## Dataset extract:
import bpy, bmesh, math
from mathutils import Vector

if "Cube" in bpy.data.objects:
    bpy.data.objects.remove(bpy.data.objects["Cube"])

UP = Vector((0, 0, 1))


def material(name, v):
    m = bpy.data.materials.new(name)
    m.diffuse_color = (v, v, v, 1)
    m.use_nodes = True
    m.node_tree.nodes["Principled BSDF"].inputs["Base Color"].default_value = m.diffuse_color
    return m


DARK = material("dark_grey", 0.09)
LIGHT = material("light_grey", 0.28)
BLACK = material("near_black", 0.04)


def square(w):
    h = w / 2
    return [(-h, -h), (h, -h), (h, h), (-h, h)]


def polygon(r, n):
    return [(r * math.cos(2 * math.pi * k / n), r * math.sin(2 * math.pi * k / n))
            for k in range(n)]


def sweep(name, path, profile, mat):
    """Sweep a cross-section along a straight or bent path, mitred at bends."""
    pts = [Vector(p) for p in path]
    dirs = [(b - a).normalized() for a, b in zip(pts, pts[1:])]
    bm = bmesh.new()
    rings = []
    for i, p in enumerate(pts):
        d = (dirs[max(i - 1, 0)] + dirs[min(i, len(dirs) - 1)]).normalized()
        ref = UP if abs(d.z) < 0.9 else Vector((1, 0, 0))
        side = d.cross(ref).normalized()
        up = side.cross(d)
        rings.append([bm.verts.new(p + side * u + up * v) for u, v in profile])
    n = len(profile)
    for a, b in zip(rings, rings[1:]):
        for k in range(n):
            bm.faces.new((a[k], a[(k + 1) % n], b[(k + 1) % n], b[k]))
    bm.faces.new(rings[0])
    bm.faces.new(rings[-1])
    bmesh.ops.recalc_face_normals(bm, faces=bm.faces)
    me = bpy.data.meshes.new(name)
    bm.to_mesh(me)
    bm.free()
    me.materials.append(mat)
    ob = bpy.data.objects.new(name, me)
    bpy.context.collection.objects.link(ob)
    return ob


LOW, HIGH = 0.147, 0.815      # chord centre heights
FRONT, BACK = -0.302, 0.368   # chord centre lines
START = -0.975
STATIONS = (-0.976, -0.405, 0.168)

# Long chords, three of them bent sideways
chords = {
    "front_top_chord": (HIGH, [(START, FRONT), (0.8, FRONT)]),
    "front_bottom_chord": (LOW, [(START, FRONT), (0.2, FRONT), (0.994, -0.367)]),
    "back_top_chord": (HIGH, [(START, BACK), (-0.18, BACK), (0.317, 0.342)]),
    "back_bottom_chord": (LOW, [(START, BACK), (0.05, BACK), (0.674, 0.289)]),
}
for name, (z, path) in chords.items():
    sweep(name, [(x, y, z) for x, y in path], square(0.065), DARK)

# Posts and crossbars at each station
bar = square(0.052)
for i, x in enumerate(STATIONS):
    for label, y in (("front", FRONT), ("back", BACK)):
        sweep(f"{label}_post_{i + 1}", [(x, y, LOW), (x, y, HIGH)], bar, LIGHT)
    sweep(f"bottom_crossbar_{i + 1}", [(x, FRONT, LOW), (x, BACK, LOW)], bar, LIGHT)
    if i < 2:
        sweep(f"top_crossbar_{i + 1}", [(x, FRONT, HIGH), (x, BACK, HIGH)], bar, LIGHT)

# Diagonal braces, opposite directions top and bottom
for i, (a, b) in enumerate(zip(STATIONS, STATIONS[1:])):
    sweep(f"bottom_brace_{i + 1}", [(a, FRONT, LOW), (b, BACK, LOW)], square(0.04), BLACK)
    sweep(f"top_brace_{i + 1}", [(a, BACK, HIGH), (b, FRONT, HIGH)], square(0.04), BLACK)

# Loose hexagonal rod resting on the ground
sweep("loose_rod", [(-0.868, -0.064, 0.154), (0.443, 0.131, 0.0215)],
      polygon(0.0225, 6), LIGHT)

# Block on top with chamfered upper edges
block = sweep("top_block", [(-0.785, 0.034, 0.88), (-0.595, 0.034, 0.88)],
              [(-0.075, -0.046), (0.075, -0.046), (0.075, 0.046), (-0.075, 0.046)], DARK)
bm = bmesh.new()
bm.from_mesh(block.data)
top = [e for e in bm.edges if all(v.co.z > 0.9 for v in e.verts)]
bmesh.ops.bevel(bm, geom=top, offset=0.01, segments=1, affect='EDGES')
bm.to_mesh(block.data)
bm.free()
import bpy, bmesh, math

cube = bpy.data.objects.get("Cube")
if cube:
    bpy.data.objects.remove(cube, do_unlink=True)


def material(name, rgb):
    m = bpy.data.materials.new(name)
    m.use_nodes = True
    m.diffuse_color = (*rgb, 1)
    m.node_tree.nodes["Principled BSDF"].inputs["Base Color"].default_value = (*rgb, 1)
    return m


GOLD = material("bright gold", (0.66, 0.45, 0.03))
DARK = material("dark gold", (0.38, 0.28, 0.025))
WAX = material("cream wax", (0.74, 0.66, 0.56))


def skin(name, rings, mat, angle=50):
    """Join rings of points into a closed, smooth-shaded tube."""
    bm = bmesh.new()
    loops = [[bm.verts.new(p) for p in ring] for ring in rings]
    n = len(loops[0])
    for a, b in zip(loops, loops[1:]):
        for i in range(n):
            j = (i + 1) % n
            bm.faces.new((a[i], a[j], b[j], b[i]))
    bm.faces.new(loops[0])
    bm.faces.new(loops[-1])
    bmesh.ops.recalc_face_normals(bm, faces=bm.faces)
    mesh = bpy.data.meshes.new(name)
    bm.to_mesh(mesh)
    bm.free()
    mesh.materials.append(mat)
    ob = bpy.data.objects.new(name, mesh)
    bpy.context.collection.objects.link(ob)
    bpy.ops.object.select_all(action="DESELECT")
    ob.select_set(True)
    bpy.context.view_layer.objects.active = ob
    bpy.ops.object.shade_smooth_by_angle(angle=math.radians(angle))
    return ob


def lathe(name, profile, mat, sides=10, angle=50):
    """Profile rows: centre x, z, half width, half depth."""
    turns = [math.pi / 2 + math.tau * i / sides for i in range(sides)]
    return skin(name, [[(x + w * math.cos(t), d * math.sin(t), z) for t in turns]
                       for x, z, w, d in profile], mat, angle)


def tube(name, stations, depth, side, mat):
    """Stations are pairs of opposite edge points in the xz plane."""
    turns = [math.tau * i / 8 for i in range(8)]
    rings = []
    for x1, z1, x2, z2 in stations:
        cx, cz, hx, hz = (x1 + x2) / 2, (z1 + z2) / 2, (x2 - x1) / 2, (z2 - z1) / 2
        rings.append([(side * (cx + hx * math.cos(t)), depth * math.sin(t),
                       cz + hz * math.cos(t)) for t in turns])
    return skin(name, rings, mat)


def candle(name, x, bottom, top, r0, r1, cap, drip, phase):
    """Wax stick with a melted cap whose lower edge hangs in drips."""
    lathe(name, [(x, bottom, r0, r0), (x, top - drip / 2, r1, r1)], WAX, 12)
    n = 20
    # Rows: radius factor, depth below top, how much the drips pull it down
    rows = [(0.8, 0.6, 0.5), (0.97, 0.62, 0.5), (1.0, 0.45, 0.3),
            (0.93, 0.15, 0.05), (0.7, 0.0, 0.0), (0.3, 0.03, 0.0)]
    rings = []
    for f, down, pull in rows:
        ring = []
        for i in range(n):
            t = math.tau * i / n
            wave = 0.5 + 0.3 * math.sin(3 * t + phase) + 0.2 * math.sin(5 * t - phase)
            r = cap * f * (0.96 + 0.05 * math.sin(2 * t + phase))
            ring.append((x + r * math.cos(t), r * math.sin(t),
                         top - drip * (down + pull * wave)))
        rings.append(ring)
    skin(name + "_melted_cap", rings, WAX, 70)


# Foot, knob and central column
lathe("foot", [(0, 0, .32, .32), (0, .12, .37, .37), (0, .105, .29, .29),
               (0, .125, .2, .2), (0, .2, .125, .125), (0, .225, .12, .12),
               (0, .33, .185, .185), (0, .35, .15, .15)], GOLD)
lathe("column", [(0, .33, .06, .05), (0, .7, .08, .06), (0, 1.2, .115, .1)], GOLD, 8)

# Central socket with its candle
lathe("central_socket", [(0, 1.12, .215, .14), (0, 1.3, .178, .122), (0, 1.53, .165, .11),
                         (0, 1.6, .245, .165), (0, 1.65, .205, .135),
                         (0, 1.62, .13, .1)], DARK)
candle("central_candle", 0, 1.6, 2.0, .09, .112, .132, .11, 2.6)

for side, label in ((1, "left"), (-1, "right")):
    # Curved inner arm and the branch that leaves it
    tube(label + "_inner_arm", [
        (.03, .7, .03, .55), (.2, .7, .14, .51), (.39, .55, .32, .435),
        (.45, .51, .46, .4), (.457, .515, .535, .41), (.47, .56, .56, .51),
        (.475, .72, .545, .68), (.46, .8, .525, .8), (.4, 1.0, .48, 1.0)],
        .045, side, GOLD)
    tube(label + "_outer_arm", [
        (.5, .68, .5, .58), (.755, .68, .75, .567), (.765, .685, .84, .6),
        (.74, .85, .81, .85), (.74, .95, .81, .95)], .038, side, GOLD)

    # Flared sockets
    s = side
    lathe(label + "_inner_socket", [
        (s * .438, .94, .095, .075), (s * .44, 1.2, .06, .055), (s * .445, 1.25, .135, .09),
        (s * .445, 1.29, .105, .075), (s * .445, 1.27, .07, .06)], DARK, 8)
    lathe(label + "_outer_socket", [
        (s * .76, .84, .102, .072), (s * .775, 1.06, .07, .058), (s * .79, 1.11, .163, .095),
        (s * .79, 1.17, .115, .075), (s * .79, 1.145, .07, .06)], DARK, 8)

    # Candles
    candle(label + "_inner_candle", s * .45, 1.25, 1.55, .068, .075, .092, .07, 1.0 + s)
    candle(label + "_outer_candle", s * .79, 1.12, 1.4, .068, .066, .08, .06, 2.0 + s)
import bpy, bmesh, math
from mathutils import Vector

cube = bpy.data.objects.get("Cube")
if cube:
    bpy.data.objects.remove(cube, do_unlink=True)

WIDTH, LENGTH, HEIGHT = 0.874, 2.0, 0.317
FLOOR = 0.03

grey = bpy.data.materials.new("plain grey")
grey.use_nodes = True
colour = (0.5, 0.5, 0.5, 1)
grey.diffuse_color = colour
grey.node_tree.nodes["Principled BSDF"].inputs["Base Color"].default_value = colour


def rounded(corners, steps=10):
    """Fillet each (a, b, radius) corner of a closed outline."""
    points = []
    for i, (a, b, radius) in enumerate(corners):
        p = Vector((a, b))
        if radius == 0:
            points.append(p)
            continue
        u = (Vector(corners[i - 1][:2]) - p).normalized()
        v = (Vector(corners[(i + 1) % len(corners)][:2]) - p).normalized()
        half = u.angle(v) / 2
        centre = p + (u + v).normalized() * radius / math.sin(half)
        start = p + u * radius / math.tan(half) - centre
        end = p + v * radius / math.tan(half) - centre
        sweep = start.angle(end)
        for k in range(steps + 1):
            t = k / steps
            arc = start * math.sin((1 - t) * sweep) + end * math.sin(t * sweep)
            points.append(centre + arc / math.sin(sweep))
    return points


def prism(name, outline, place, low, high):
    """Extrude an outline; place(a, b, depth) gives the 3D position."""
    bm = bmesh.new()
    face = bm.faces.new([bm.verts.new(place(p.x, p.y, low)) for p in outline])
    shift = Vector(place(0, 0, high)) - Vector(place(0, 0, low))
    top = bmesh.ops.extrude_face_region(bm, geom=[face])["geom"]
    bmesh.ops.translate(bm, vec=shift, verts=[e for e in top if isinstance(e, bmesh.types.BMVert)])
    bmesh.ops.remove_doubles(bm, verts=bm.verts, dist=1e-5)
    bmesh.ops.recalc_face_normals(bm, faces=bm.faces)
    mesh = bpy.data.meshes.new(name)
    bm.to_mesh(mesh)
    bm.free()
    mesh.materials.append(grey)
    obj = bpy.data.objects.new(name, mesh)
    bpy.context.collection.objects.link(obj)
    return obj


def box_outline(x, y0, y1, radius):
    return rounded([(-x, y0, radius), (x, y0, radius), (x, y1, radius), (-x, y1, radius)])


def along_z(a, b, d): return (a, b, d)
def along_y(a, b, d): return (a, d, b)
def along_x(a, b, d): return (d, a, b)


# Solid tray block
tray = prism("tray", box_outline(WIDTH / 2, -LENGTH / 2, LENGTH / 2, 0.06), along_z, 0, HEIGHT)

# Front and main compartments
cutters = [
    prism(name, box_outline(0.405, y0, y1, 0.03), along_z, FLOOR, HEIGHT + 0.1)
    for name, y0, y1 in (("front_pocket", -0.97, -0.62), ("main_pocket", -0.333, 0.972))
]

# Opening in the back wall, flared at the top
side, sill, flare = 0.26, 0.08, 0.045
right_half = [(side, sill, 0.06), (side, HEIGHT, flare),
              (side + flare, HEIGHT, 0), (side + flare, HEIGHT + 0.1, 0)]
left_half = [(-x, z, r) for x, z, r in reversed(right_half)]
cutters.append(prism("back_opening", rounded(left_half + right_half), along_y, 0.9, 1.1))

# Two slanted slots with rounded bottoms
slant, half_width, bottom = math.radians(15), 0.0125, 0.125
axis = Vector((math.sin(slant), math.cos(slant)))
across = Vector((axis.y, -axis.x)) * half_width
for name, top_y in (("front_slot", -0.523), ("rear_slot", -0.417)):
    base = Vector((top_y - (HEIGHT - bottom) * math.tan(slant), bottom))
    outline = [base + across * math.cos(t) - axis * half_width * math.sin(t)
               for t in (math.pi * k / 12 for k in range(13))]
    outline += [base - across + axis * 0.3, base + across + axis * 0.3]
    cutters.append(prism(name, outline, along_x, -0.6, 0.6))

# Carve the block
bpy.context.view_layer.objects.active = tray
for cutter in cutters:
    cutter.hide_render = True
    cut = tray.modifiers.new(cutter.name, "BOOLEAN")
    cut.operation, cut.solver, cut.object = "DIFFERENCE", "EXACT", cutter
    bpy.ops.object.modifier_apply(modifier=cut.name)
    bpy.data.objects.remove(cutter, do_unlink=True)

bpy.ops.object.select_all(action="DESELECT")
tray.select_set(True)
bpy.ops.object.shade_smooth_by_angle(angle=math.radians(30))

## Requirement:
Copy each line from the data above that includes "loops".

## Task result:
    loops = [[bm.verts.new(p) for p in ring] for ring in rings]
    n = len(loops[0])
    for a, b in zip(loops, loops[1:]):
    bm.faces.new(loops[0])
    bm.faces.new(loops[-1])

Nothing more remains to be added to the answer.